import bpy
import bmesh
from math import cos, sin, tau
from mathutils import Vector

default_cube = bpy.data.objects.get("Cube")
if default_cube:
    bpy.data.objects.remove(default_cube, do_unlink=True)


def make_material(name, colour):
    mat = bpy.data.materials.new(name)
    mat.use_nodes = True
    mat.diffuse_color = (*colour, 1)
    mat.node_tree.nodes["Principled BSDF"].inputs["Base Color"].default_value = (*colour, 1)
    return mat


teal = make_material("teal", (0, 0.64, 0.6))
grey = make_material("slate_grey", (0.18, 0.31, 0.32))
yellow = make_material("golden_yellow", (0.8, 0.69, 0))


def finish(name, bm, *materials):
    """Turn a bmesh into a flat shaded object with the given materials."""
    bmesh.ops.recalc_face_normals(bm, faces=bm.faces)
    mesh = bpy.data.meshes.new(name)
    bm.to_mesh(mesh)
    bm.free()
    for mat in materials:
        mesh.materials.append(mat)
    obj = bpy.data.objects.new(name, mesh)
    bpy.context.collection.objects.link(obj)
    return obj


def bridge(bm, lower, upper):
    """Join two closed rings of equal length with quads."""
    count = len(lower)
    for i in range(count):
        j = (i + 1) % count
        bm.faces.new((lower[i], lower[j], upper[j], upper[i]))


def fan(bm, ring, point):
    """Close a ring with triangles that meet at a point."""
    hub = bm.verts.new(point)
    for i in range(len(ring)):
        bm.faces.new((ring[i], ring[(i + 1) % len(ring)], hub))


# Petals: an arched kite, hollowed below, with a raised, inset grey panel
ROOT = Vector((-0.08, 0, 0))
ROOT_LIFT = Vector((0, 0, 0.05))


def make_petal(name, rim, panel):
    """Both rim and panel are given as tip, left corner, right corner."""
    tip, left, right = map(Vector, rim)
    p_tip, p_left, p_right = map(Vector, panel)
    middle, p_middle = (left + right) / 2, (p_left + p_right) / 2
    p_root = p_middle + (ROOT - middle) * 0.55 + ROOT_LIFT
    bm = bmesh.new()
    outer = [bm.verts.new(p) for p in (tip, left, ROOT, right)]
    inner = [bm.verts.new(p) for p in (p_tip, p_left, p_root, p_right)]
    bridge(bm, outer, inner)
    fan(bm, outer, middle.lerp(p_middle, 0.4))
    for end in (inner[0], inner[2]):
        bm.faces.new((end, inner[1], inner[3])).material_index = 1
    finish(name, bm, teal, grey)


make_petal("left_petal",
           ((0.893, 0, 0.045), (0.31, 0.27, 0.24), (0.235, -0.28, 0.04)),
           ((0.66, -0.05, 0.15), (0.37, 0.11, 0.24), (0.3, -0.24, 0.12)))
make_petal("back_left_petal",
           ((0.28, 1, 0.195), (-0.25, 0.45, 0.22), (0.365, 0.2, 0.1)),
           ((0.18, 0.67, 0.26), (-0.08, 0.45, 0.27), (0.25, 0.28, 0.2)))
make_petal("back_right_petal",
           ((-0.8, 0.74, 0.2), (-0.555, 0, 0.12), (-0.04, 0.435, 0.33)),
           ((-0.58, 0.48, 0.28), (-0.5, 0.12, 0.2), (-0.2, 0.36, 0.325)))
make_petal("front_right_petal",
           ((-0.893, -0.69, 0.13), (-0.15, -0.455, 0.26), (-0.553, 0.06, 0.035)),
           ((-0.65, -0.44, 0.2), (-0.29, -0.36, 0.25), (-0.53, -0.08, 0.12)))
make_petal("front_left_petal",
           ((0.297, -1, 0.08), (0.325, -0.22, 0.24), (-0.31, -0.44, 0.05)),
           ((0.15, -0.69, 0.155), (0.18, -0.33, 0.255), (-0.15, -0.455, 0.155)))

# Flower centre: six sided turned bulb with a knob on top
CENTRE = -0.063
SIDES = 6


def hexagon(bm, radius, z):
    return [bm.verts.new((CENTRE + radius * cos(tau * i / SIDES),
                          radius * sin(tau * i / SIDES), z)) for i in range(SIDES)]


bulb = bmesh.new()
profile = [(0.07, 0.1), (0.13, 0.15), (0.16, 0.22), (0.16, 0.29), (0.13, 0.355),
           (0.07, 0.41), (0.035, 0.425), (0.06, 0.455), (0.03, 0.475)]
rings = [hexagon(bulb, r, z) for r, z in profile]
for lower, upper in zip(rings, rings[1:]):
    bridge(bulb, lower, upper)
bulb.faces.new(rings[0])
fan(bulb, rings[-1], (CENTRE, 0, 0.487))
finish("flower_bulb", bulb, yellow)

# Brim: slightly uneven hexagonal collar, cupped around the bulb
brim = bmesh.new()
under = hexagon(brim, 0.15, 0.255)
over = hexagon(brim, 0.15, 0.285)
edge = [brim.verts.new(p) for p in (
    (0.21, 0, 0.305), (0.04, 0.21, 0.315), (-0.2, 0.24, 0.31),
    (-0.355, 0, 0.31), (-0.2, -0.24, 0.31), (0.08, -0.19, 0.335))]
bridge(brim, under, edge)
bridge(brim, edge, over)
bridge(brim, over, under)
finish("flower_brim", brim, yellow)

---

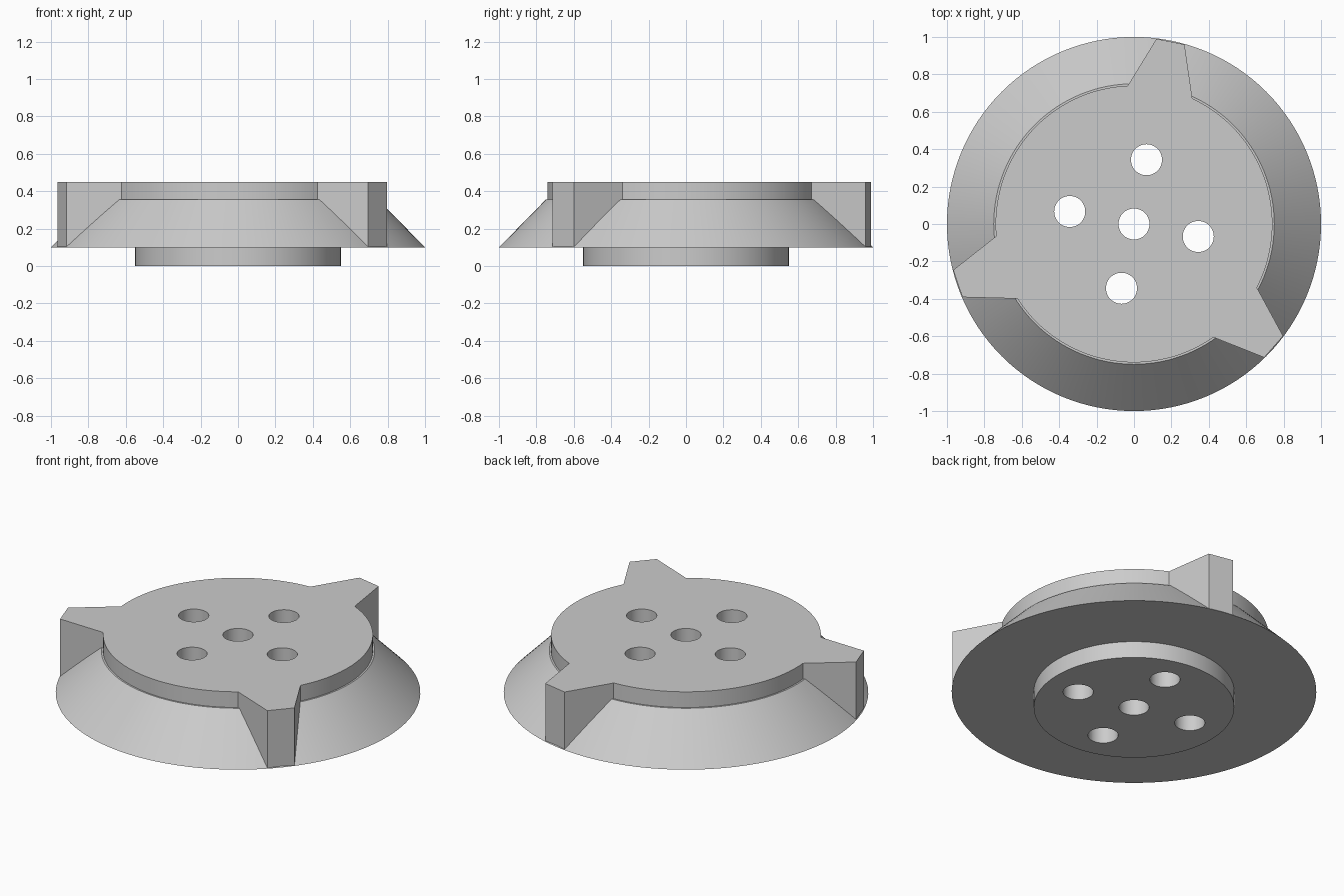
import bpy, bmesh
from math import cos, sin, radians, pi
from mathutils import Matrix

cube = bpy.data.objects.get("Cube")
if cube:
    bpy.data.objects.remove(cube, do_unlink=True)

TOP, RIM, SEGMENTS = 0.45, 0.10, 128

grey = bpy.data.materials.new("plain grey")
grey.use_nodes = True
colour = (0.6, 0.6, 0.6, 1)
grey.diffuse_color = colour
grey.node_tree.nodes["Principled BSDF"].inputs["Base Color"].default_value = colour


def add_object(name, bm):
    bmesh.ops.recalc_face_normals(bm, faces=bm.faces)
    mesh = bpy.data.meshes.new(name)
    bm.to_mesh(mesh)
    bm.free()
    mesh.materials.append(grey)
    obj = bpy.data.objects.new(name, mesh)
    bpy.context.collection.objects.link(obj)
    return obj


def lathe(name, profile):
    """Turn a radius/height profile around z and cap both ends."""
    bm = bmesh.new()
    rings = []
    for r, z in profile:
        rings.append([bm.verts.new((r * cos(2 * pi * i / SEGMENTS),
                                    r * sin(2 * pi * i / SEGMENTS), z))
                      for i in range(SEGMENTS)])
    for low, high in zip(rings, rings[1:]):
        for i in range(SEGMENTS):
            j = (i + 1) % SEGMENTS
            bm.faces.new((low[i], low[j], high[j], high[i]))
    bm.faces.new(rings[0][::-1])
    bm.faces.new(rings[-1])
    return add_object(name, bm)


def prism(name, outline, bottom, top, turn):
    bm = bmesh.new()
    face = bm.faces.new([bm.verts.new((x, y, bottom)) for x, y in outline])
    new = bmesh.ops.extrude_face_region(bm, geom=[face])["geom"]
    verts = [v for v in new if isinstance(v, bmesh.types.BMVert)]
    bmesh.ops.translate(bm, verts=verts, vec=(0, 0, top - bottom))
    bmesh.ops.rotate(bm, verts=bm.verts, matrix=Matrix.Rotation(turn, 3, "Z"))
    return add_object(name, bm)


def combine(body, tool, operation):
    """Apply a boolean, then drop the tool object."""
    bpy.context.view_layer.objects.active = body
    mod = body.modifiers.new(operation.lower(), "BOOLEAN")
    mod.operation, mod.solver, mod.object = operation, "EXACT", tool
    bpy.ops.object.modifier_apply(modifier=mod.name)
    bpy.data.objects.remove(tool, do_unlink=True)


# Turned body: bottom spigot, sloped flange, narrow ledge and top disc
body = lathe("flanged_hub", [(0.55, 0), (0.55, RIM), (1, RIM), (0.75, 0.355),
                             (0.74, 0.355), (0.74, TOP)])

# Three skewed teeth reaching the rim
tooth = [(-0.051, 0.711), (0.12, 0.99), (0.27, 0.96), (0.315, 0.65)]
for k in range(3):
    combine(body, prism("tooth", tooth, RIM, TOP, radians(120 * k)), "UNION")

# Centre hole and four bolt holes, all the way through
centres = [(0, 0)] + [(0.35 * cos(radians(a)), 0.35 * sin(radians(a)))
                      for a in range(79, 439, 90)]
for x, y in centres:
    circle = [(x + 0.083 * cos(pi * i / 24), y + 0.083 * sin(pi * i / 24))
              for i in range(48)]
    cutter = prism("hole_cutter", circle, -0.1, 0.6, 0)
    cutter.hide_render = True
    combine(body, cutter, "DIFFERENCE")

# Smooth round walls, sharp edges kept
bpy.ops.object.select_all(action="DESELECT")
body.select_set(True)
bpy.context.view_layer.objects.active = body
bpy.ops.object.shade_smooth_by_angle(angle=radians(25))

> _TRY IT_:
From the records above, quote only the lines running from the line with "# Turned body: bottom" to the line with "bpy.ops.object.shade_smooth_by_angle(angle=radians(25))", both lines included.

> _TASK SOLUTION_:
# Turned body: bottom spigot, sloped flange, narrow ledge and top disc
body = lathe("flanged_hub", [(0.55, 0), (0.55, RIM), (1, RIM), (0.75, 0.355),
                             (0.74, 0.355), (0.74, TOP)])

# Three skewed teeth reaching the rim
tooth = [(-0.051, 0.711), (0.12, 0.99), (0.27, 0.96), (0.315, 0.65)]
for k in range(3):
    combine(body, prism("tooth", tooth, RIM, TOP, radians(120 * k)), "UNION")

# Centre hole and four bolt holes, all the way through
centres = [(0, 0)] + [(0.35 * cos(radians(a)), 0.35 * sin(radians(a)))
                      for a in range(79, 439, 90)]
for x, y in centres:
    circle = [(x + 0.083 * cos(pi * i / 24), y + 0.083 * sin(pi * i / 24))
              for i in range(48)]
    cutter = prism("hole_cutter", circle, -0.1, 0.6, 0)
    cutter.hide_render = True
    combine(body, cutter, "DIFFERENCE")

# Smooth round walls, sharp edges kept
bpy.ops.object.select_all(action="DESELECT")
body.select_set(True)
bpy.context.view_layer.objects.active = body
bpy.ops.object.shade_smooth_by_angle(angle=radians(25))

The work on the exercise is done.